ASSIGNED TASK:
Copy the data exactly from the line that contains "mesh.materials.append(mat)" through the line that contains "Z0, Z1 = 0.006, 1.215", keeping both end lines and leaving out everything else.

TASK INPUT:
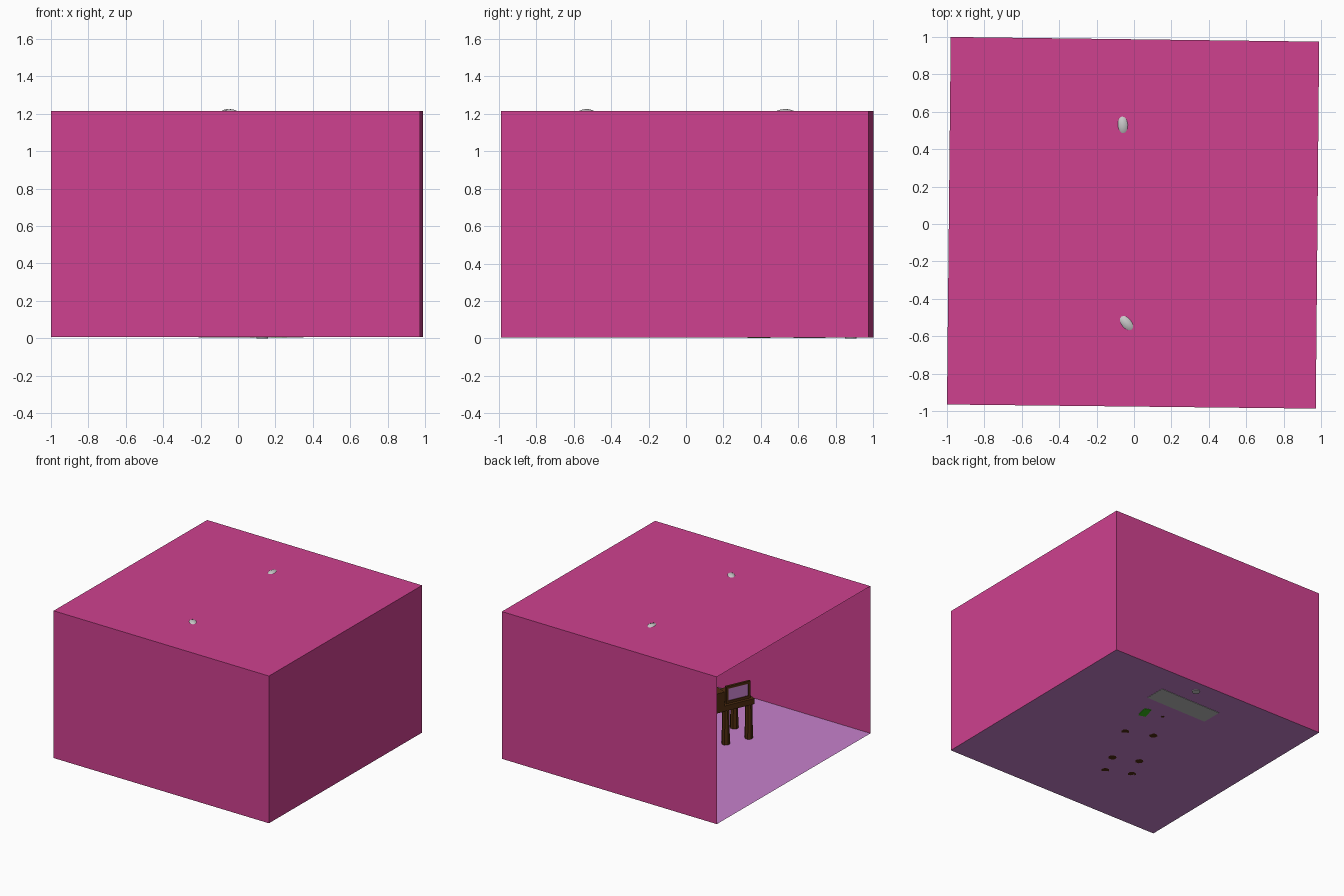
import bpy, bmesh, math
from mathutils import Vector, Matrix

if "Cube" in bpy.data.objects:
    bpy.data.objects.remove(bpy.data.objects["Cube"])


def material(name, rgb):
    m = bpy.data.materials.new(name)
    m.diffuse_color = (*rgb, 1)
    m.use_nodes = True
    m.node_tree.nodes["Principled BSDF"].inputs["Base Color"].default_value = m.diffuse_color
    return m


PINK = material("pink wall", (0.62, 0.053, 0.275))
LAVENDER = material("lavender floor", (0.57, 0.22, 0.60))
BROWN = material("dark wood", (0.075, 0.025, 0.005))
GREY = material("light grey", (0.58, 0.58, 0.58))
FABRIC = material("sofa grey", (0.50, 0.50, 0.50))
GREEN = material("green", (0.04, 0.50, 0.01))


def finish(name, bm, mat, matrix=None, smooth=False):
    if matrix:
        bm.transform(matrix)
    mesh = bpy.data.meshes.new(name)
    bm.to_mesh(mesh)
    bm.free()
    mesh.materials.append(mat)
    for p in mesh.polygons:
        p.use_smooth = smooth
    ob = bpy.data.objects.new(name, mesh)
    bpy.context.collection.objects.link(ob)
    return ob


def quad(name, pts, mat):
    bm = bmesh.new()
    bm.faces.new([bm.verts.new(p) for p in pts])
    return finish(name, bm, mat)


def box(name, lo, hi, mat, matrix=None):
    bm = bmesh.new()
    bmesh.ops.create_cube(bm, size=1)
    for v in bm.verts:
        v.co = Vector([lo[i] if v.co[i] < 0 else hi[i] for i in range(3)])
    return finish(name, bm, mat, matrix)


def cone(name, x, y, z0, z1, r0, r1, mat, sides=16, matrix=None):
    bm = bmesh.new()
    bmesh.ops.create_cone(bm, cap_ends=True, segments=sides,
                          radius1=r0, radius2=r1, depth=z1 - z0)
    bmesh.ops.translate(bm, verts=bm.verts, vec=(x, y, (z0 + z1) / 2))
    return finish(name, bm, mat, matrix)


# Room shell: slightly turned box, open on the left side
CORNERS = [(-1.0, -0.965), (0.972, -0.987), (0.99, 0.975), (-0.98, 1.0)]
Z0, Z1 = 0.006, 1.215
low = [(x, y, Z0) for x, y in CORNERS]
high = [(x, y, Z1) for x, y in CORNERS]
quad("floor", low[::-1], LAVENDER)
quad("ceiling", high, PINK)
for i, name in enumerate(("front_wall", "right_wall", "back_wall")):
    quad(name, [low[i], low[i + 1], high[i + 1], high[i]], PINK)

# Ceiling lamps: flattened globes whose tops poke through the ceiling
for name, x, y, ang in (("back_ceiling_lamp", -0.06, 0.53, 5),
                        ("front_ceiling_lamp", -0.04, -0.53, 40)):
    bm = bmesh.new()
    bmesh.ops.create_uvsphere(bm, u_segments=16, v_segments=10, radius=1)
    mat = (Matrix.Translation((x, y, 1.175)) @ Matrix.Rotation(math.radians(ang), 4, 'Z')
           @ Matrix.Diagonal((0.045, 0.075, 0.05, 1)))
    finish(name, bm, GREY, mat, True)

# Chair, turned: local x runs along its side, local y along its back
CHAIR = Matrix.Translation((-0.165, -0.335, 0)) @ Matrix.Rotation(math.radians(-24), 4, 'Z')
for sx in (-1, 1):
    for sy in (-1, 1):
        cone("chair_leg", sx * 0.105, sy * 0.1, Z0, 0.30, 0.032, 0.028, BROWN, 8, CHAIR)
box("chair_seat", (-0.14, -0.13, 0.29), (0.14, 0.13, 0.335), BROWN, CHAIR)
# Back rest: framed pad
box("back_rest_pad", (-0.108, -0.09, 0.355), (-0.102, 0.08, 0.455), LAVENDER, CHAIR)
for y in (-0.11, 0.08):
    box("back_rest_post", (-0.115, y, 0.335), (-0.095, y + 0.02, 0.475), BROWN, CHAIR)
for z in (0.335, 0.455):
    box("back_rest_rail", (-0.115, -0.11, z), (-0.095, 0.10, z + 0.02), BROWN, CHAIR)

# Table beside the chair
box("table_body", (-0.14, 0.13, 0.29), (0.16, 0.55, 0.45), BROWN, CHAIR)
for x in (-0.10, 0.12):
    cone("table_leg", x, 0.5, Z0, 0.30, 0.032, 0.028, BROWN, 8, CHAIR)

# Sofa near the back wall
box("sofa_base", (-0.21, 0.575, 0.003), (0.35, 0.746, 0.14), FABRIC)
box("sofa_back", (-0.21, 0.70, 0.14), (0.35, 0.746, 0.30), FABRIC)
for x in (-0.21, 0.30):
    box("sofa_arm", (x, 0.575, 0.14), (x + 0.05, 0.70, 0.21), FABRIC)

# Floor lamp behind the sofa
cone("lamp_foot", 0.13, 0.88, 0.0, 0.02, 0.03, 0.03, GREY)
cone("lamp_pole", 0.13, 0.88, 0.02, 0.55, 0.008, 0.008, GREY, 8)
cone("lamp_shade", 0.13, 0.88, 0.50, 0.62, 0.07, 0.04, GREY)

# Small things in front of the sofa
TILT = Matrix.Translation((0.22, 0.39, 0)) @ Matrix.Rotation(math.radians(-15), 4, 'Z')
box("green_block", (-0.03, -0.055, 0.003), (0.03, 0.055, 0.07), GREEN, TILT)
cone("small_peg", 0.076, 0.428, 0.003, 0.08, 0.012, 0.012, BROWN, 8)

SOLUTION:
    mesh.materials.append(mat)
    for p in mesh.polygons:
        p.use_smooth = smooth
    ob = bpy.data.objects.new(name, mesh)
    bpy.context.collection.objects.link(ob)
    return ob


def quad(name, pts, mat):
    bm = bmesh.new()
    bm.faces.new([bm.verts.new(p) for p in pts])
    return finish(name, bm, mat)


def box(name, lo, hi, mat, matrix=None):
    bm = bmesh.new()
    bmesh.ops.create_cube(bm, size=1)
    for v in bm.verts:
        v.co = Vector([lo[i] if v.co[i] < 0 else hi[i] for i in range(3)])
    return finish(name, bm, mat, matrix)


def cone(name, x, y, z0, z1, r0, r1, mat, sides=16, matrix=None):
    bm = bmesh.new()
    bmesh.ops.create_cone(bm, cap_ends=True, segments=sides,
                          radius1=r0, radius2=r1, depth=z1 - z0)
    bmesh.ops.translate(bm, verts=bm.verts, vec=(x, y, (z0 + z1) / 2))
    return finish(name, bm, mat, matrix)


# Room shell: slightly turned box, open on the left side
CORNERS = [(-1.0, -0.965), (0.972, -0.987), (0.99, 0.975), (-0.98, 1.0)]
Z0, Z1 = 0.006, 1.215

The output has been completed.